In The universe, the riff and the rhythm of Mdou Moctar count but the solo is king. Its anchoring in the nomadic Tuareg style of assouf (desert blues) has made it a popular option on the Niger wedding circuit, but the guitarist breaks with convention by stubbornly following his fingers to a new place. A decade of refinement has led to Africa Victim, the most comprehensive document on Mdou’s abilities to date and one of the most electrifying releases of 2021.
Young Mahamadou Souleymane was not only self-taught, but self-assembled: he fashioned his first instrument from bicycle yarns and scrap wood and quietly maintained his passion for music in defiance of his family. His first recordings crossed the Sahel via Bluetooth and pricked up ears for their application of AutoTune and drum machines – common in the charts of neighboring Nigeria but unfamiliar in Tuareg lore.
In the early 2010s, the specialized music label Sahel Sounds began to distribute Mdou’s music around the world. Label founder Chris Kirkley then spent months trying to track down who they called Mokhtar (The Chosen One) to give the left-handed player a better-equipped guitar for his needs. In 2015, he wielded the instrument in a quasi-adaptation of the film by Prince Purple Rain (Akounak Tedalat Taha Tazoughai). Mdou, flanked by a full band, has honed his reputation with international tours in which his hypnotic guitar twang established itself as a lively and daring sound. It is this sort of intuitive fretwork that elevates Afrique Victime, while Mdou transforms stable two-chord songs into thick curls of down that engulf the stereo field.
Two theoretically opposed rock impulses come together in Mdou’s music. On the one hand, the band’s adaptability has a clear connection to the no-frills enterprise of punk and hardcore. They lug their gear around cutthroat terrain and can trigger a gig just about anywhere with a generator. (And the formats whose fidelity is disputed do not prevent the message from getting across: to serve fans in regions covered by 2G networks, Matador also sold Afrique Victime in the form of a personalized Nokia 6120 phone.) On the other, Mdou’s fixation with the crest Jimi Hendrix and Eddie Van Halen’s lead roles and playfulness sense emboldened the Nigerian to flex his skillful fingering. Already a “feeling player” by nature, as bassist and in-house producer Mikey Coltun puts it, Mdou now embraces classic rock flair.
Afrique Victime streamlines the eye-catching attack on Mdou’s 2019 LP, Ilana: the Creator, into something more complete. Coltun’s sequencing provides pauses between breakwater breakers, giving the necessary silence to introspective ballads Bismillah Atagah and Tala Tannam while allowing the molten psychedelia of Taliat and Asdikte Akal to expand.
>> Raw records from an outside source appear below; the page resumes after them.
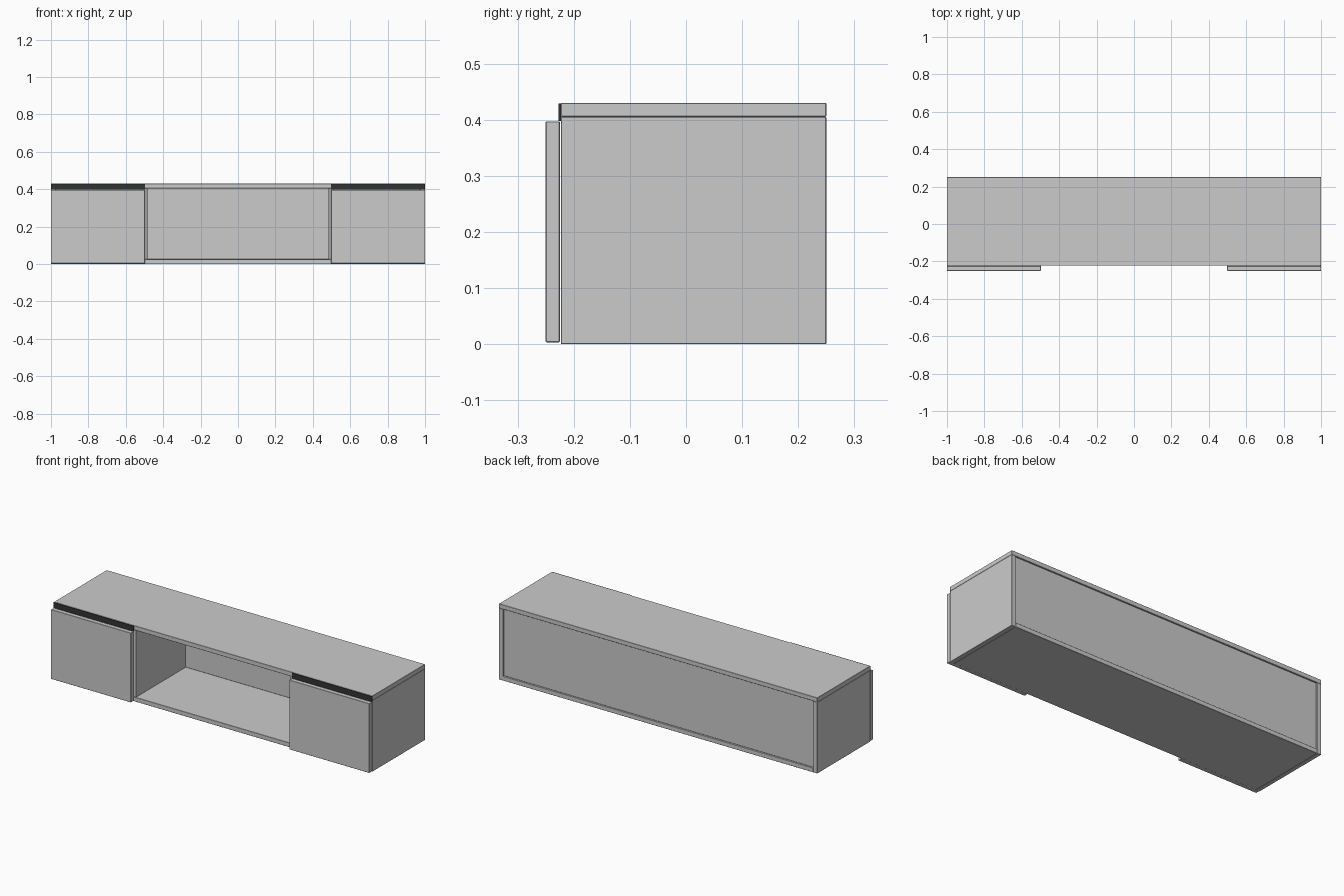
import bpy

if "Cube" in bpy.data.objects:
    bpy.data.objects.remove(bpy.data.objects["Cube"])

dark = bpy.data.materials.new("dark_trim")
dark.diffuse_color = (0.03, 0.033, 0.036, 1)
dark.use_nodes = True
dark.node_tree.nodes["Principled BSDF"].inputs["Base Color"].default_value = dark.diffuse_color


def panel(name, x, y, z, mat=None, bevel=0.0012):
    """Box board from (min, max) ranges, with finely eased edges."""
    bpy.ops.mesh.primitive_cube_add(size=1)
    ob = bpy.context.object
    ob.name = name
    ob.location = [(r[0] + r[1]) / 2 for r in (x, y, z)]
    ob.scale = [r[1] - r[0] for r in (x, y, z)]
    bpy.ops.object.transform_apply(location=True, rotation=False, scale=True)
    if bevel:
        mod = ob.modifiers.new("eased_edges", 'BEVEL')
        mod.width = bevel
        mod.segments = 1
    if mat:
        ob.data.materials.append(mat)
    return ob


T = 0.025                 # board thickness
DEPTH = (-0.223, 0.25)    # carcass front to back
TOP = 0.43

# Carcass
panel("top_board", (-1, 1), DEPTH, (TOP - T, TOP))
panel("bottom_board", (-1 + T, 1 - T), DEPTH, (0, T))
panel("back_panel", (-1 + T, 1 - T), (0.225, 0.243), (T, TOP - T))

# Mirrored parts: ends, dividers, doors and finger-pull strips
for s, side in ((-1, "left"), (1, "right")):
    def span(a, b):
        return tuple(sorted((s * a, s * b)))
    panel(f"{side}_end_board", span(1 - T, 1), DEPTH, (0, TOP - T))
    panel(f"{side}_divider", span(0.485, 0.51), (-0.223, 0.225), (T, TOP - T))
    panel(f"{side}_door", span(0.498, 1), (-0.25, -0.225), (0.003, 0.397))
    panel(f"{side}_pull_strip", span(0.498, 1), (-0.227, -0.223),
          (0.398, 0.429), dark, 0)
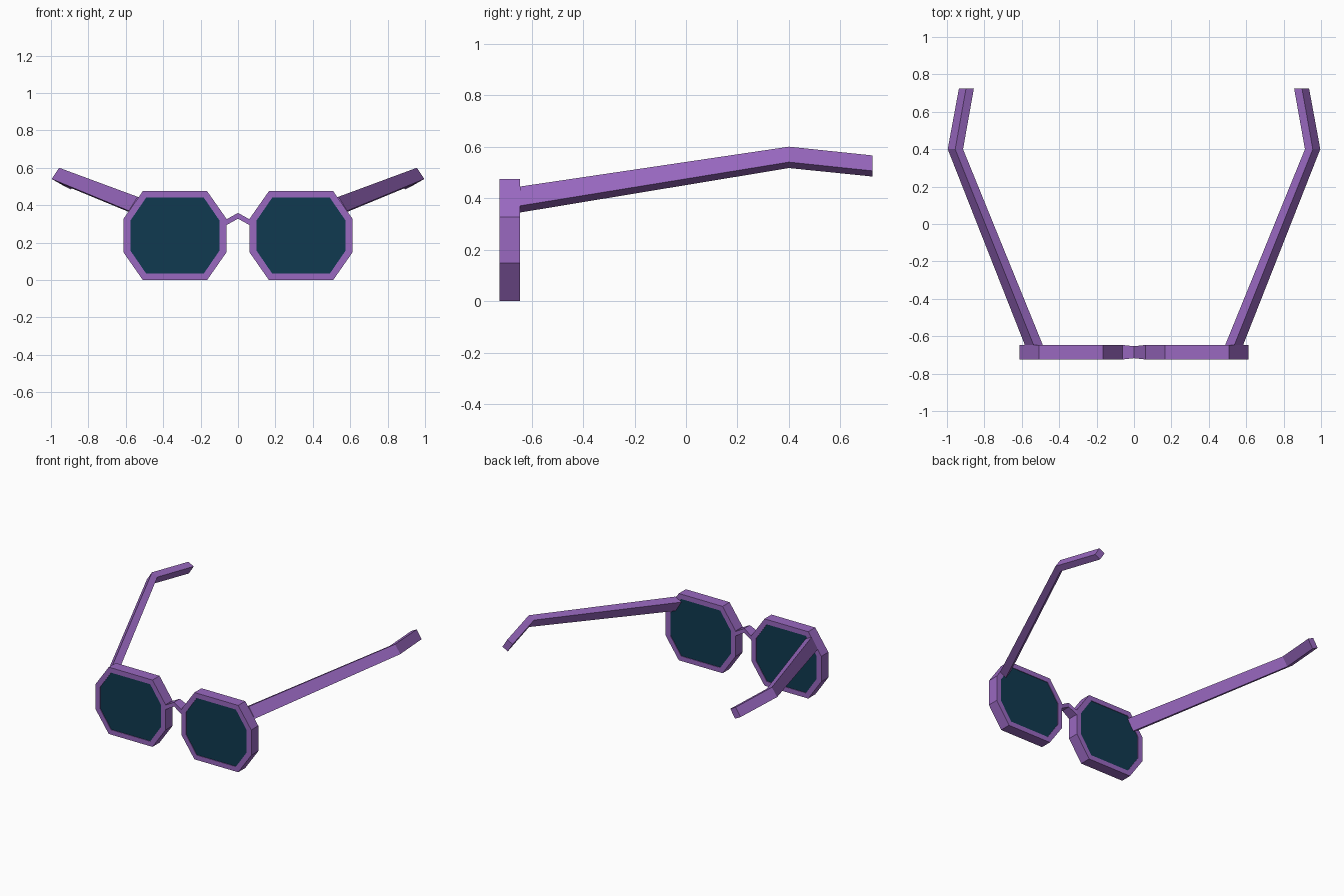
import bpy, bmesh

if "Cube" in bpy.data.objects:
    bpy.data.objects.remove(bpy.data.objects["Cube"])


def material(name, rgb):
    m = bpy.data.materials.new(name)
    m.diffuse_color = (*rgb, 1)
    m.use_nodes = True
    m.node_tree.nodes["Principled BSDF"].inputs["Base Color"].default_value = m.diffuse_color
    return m


PURPLE = material("purple_frame", (0.32, 0.14, 0.53))
TEAL = material("dark_teal_lens", (0.005, 0.042, 0.08))
FRONT, BACK = -0.725, -0.646


def loft(name, rings, mat, closed=False, mirror=True):
    """Skin equal-length rings; closed joins last ring to first, otherwise ends are capped."""
    bm = bmesh.new()
    vs = [[bm.verts.new(p) for p in r] for r in rings]
    n, count = len(rings[0]), len(rings)
    for i in range(count if closed else count - 1):
        a, b = vs[i], vs[(i + 1) % count]
        for j in range(n):
            k = (j + 1) % n
            bm.faces.new((a[j], a[k], b[k], b[j]))
    if not closed:
        bm.faces.new(vs[0])
        bm.faces.new(vs[-1])
    bmesh.ops.recalc_face_normals(bm, faces=bm.faces)
    me = bpy.data.meshes.new(name)
    bm.to_mesh(me)
    bm.free()
    me.materials.append(mat)
    ob = bpy.data.objects.new(name, me)
    bpy.context.collection.objects.link(ob)
    if mirror:
        ob.modifiers.new("mirror", 'MIRROR').use_mirror_merge = False
    return ob


def octagon(hw, hh, flat_x, flat_z, y):
    cx, cz = 0.337, 0.2375
    q = [(flat_x, hh), (hw, flat_z), (hw, -flat_z), (flat_x, -hh)]
    return [(cx + x, y, cz + z) for x, z in q + [(-x, z) for x, z in reversed(q)]]


OUTER = (0.275, 0.2375, 0.172, 0.09)
INNER = (0.239, 0.203, 0.154, 0.079)

# Octagonal lens rims
loft("lens_rim", [octagon(*OUTER, FRONT), octagon(*OUTER, BACK),
                  octagon(*INNER, BACK), octagon(*INNER, FRONT)], PURPLE, closed=True)

# Lenses, almost flush with both sides of the rims
loft("lens", [octagon(*INNER, FRONT + 0.004), octagon(*INNER, BACK - 0.004)], TEAL)

# Peaked nose bridge, slightly waisted in the middle
mid = (FRONT + BACK) / 2
loft("nose_bridge", [[(x, mid - d, z), (x, mid + d, z), (x, mid + d, z - 0.031), (x, mid - d, z - 0.031)]
                     for x, z, d in ((-0.064, 0.323, 0.039), (0, 0.359, 0.032), (0.064, 0.323, 0.039))],
     PURPLE, mirror=False)


# Temple arms: tilted section given by its top, outer and bottom corners
def section(y, top, outer, low):
    inner = (top[0] + low[0] - outer[0], top[1] + low[1] - outer[1])
    return [(x, y, z) for x, z in (top, outer, low, inner)]


loft("temple_arm", [section(BACK, (0.537, 0.445), (0.584, 0.37), (0.535, 0.344)),
                    section(0.40, (0.956, 0.60), (0.996, 0.54), (0.954, 0.517)),
                    section(0.725, (0.898, 0.566), (0.936, 0.506), (0.894, 0.484))], PURPLE)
True to the Saharan origins of music, there is ample space here. Sometimes Mdou’s voice barely exceeds a whisper before the group joins him in heavenly summons.
Singing in Tamasheq, Mdou expands his romantic and hitherto apolitical writing by imploring people to be proud of the beauty of the desert and to train their contempt for the French and American imperial forces who exploit the Tuaregs, the Nigeriens and the communities. from across the African continent.
Mdou’s evolved technique is brilliantly applied to the title song of Afrique Victime, the album’s truest shredder. Tumbling toms and screaming licks slice through the air like jets through a thunderstorm as the singer lashes out at those who commit crimes against his homeland. If Mdou is a cult new DIY hero, it’s his hymn equivalent to HÃ¼sker DÃ¼’s Reoccurring Dreams or Wipers’ Youth of America: moments when underground favorites unlocked new levels of musicality, galloping to the edge of the boisterous expression over double-digit durations with sparkling solos that never seemed to end.
This virtuosity makes Mdou Moctar a curious candidate for weddings (which he always plays when not on tour) but a dazzling presence in left-wing rock. Afrique Victime’s personal and provocative sound is an eruptive declaration of intention, guitar music both familiar and surprisingly fresh.